Towering oak trees draped in Spanish moss, serene boardwalks crossing marshland, grassy utopias, and the shimmering Savannah River—it’s all there for your enjoyment at Skidaway Island State Park, about a 20-minute drive from the bustle of Downtown Savannah. The 588-acre park borders Savannah’s Intracoastal Waterway as well as the Skidaway Narrows, and many boardwalks bridge over the marshes for up-close exploration of these scenic waterways.
“Skidaway is a great destination for the beautiful Lowcountry trails, where you can see fiddler crabs at low tide and Spanish moss swaying from the trees,” says Kim Hatcher, public affairs coordinator of Georgia State Parks and Historic Sites. “Birding is excellent, and you can look for migrating painted buntings during season.”
All of the park’s six miles of hiking trails are flat. The most popular is the one-mile Sandpiper Trail Loop, where you’ll cross over salt flats, tidal creeks, and boardwalks, all under the shelter of Spanish moss-adorned oaks. At the salt flats, keep an eye out for fiddler crabs skittering across the surface. The biggest incline you’ll encounter is crossing the “island hammock,” a term that describes how land is raised higher above the marshes so that certain plants that can’t survive in the wetlands can grow.
Just before the boardwalk, stop and peer into the tidal pools. Depending on the time of day, you’ll be able to see an array of coastal creatures, such as minnows, shrimp, crabs, and oysters. The trail also offers a palpable air of history. The V-shaped Confederate Earthworks indicate areas where off-duty gun crews rested during the Civil War. And, in the last quarter-mile of the hike, before crossing the final boardwalk, look out for a hole that once held one of 33 liquor stills from the 1930s.
From the Sandpiper Loop Trail, you can connect to the Avian Trail loop, another one-mile loop. As its name suggests, it’s a great option for spotting feathered friends like osprey sailing across the waters. To the west is the Intracoastal Waterway, a system that stretches from Florida to Massachusetts.
The Connector Trail, meanwhile, is a one-mile inland trail that accesses the Big Ferry Trail loop, the park’s longest trail at three miles. At the intersection between these trails, explore the Alligator Pond, where sometimes the scaly giants bask in the sun.
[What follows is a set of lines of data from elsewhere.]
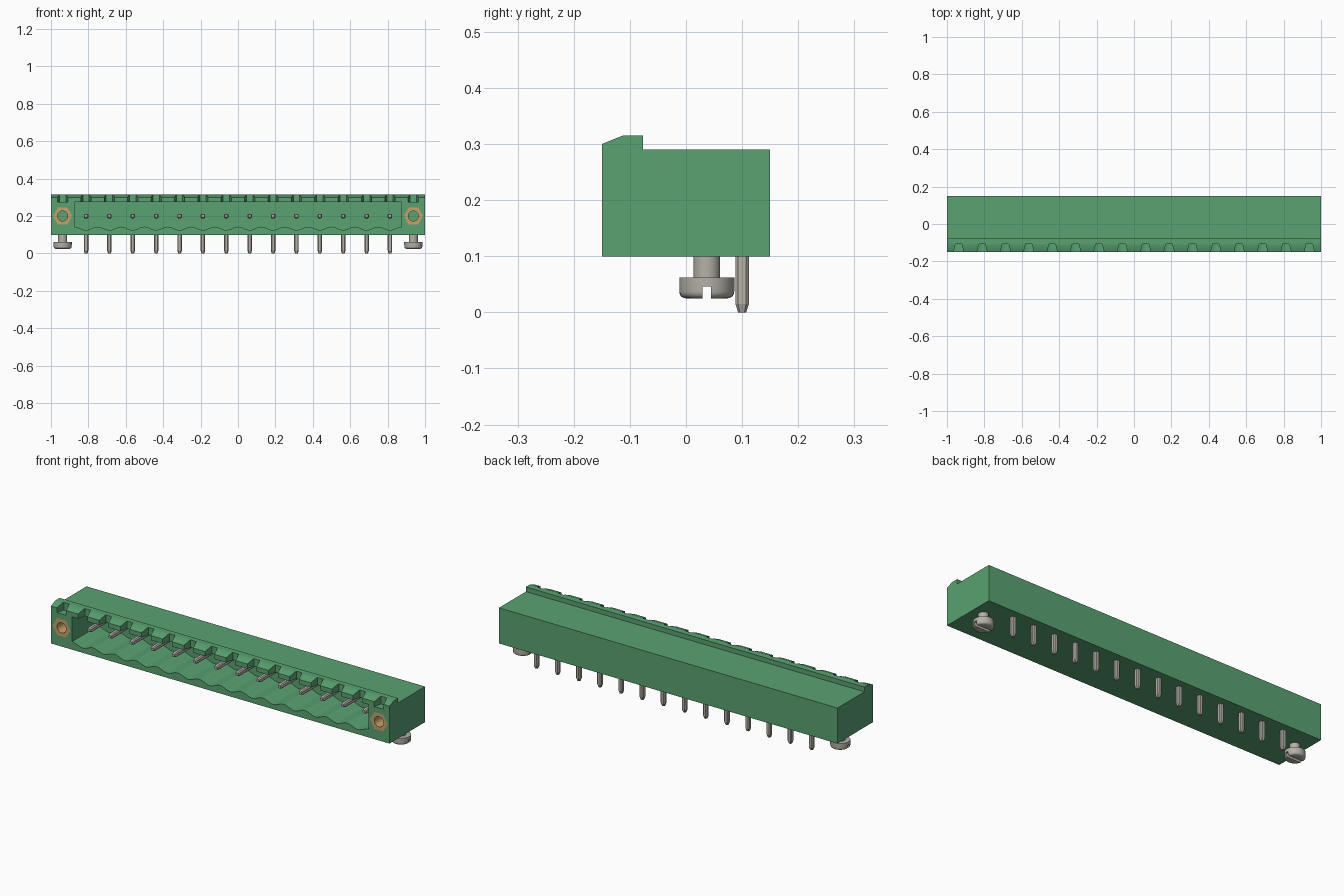
import bpy, bmesh, math
from mathutils import Matrix

old = bpy.data.objects.get("Cube")
if old:
    bpy.data.objects.remove(old, do_unlink=True)

PITCH = 0.125
POLES = [(i - 6.5) * PITCH for i in range(14)]
FLANGES = [-7.5 * PITCH, 7.5 * PITCH]
NUT_Z = 0.2


def material(name, colour):
    m = bpy.data.materials.new(name)
    m.use_nodes = True
    m.diffuse_color = (*colour, 1)
    m.node_tree.nodes["Principled BSDF"].inputs["Base Color"].default_value = (*colour, 1)
    return m


GREEN = material("connector green", (0.10, 0.36, 0.165))
METAL = material("tinned metal", (0.46, 0.44, 0.39))
BRASS = material("brass", (0.56, 0.36, 0.15))


def finish(bm, name, mat):
    bmesh.ops.recalc_face_normals(bm, faces=bm.faces)
    mesh = bpy.data.meshes.new(name)
    bm.to_mesh(mesh)
    bm.free()
    obj = bpy.data.objects.new(name, mesh)
    bpy.context.collection.objects.link(obj)
    if mat:
        mesh.materials.append(mat)
    return obj


def add_prism(bm, outline, axis, start, end):
    """Extrude a closed 2D outline along one axis."""
    place = {"x": lambda u, v, t: (t, u, v),
             "y": lambda u, v, t: (u, t, v),
             "z": lambda u, v, t: (u, v, t)}[axis]
    a, b = ([bm.verts.new(place(u, v, t)) for u, v in outline] for t in (start, end))
    bm.faces.new(a)
    bm.faces.new(b[::-1])
    for i in range(len(a)):
        j = (i + 1) % len(a)
        bm.faces.new((a[i], b[i], b[j], a[j]))


def prism(name, mat, *args):
    bm = bmesh.new()
    add_prism(bm, *args)
    return finish(bm, name, mat)


def ngon(cx, cy, radius, sides):
    return [(cx + radius * math.cos(math.tau * i / sides),
             cy + radius * math.sin(math.tau * i / sides)) for i in range(sides)]


def cut(obj, cutter):
    """Subtract the cutter, bake the result and discard the cutter."""
    mod = obj.modifiers.new("cut", "BOOLEAN")
    mod.operation, mod.solver, mod.object = "DIFFERENCE", "EXACT", cutter
    bpy.context.view_layer.update()
    graph = bpy.context.evaluated_depsgraph_get()
    baked = bpy.data.meshes.new_from_object(obj.evaluated_get(graph))
    obj.modifiers.clear()
    obj.data = baked
    bpy.data.objects.remove(cutter, do_unlink=True)


def smooth(obj):
    bpy.ops.object.select_all(action="DESELECT")
    obj.select_set(True)
    bpy.context.view_layer.objects.active = obj
    bpy.ops.object.shade_smooth_by_angle(angle=math.radians(35))


# Housing with the raised, chamfered front lip
housing = prism("housing", GREEN,
                [(-0.15, 0.1), (0.15, 0.1), (0.15, 0.29), (-0.077, 0.29),
                 (-0.077, 0.315), (-0.113, 0.315), (-0.15, 0.30)], "x", -1, 1)

# Plug cavity with a scalloped floor, one trough under each pole
steps = 14 * 10
floor = []
for i in range(steps + 1):
    x = -7 * PITCH + i * PITCH / 10
    floor.append((x, 0.134 - 0.009 * math.cos(math.tau * (x - POLES[0]) / PITCH)))
cavity = prism("cavity_cutter", None, floor + [(0.875, 0.275), (-0.875, 0.275)], "y", -0.2, 0.07)
cut(housing, cavity)

# Tapered coding notches in the lip, and the nut pockets
bm = bmesh.new()
for x in FLANGES + POLES:
    add_prism(bm, [(x - 0.030, -0.16), (x + 0.030, -0.16),
                   (x + 0.017, -0.107), (x - 0.017, -0.107)], "z", 0.274, 0.35)
cut(housing, finish(bm, "notch_cutter", None))
bm = bmesh.new()
for x in FLANGES:
    add_prism(bm, ngon(x, NUT_Z, 0.052, 6), "y", -0.2, -0.05)
cut(housing, finish(bm, "pocket_cutter", None))
smooth(housing)


# Square pins with broken edges and tapered tips
def pin(name, length, matrix):
    bm = bmesh.new()
    w, c = 0.012, 0.007
    section = [(w, -c), (w, c), (c, w), (-c, w), (-w, c), (-w, -c), (-c, -w), (c, -w)]
    rings = [[bm.verts.new((x * s, y * s, z)) for x, y in section]
             for z, s in ((0, 0.6), (0.015, 1), (length, 1))]
    for a, b in zip(rings, rings[1:]):
        for i in range(8):
            j = (i + 1) % 8
            bm.faces.new((a[i], a[j], b[j], b[i]))
    bm.faces.new(rings[0])
    bm.faces.new(rings[-1])
    bm.transform(matrix)
    finish(bm, name, METAL)


lay_back = Matrix.Rotation(-math.pi / 2, 4, "X")
for n, x in enumerate(POLES, 1):
    pin(f"solder_pin_{n}", 0.11, Matrix.Translation((x, 0.1, 0)))
    pin(f"contact_pin_{n}", 0.18, Matrix.Translation((x, -0.1, NUT_Z)) @ lay_back)


# Slotted screws under the flanges, and the brass nuts in front
def screw(name, x):
    bm = bmesh.new()
    r, low, corner = 0.049, 0.025, 0.012
    profile = [(0, low)]
    for k in range(6):
        a = math.pi / 2 * k / 5
        profile.append((r - corner + corner * math.sin(a), low + corner - corner * math.cos(a)))
    profile += [(r, 0.0625), (0.024, 0.0625), (0.024, 0.11), (0, 0.11)]
    verts = [bm.verts.new((u, 0, z)) for u, z in profile]
    edges = [bm.edges.new(pair) for pair in zip(verts, verts[1:])]
    bmesh.ops.spin(bm, geom=verts + edges, cent=(0, 0, 0), axis=(0, 0, 1),
                   angle=math.tau, steps=32)
    bmesh.ops.remove_doubles(bm, verts=bm.verts, dist=0.0001)
    bm.transform(Matrix.Translation((x, 0.037, 0)))
    obj = finish(bm, name, METAL)
    cut(obj, prism("slot_cutter", None, [(0.029, 0), (0.045, 0), (0.045, 0.046), (0.029, 0.046)],
                   "x", x - 0.1, x + 0.1))
    smooth(obj)


for side, x in zip(("right", "left"), FLANGES):
    screw(f"{side}_screw", x)
    nut = prism(f"{side}_nut", BRASS, ngon(x, NUT_Z, 0.052, 6), "y", -0.15, -0.05)
    cut(nut, prism("bore_cutter", None, ngon(x, NUT_Z, 0.027, 24), "y", -0.2, 0))
    smooth(nut)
Take the side trail to climb the observation tower for a sprawling view of the coastal wetlands, whose marshes and waterways meld in a blue, white, and green palette.
For a longer visit than just a hike, make it an overnight excursion at one of the park’s 87 campsites, which offer privacy amidst moss-draped oaks. “The campground is especially pretty,” Hatcher says. “Yet Skidaway Island State Park is only 20 minutes from downtown Savannah’s history and restaurants. The trails are fairly easy, making them approachable for all visitors.”
Additional information: The park is open from 7 am to 10 pm daily, offering the chance for early morning bird-watching or late-night stargazing. Leashed pets are welcome. Parking is $5 per day, and campsite/cabin rentals are additional charges. Follow Harry S. Truman Parkway south from Savannah, and the park entrance is located off Diamond Causeway.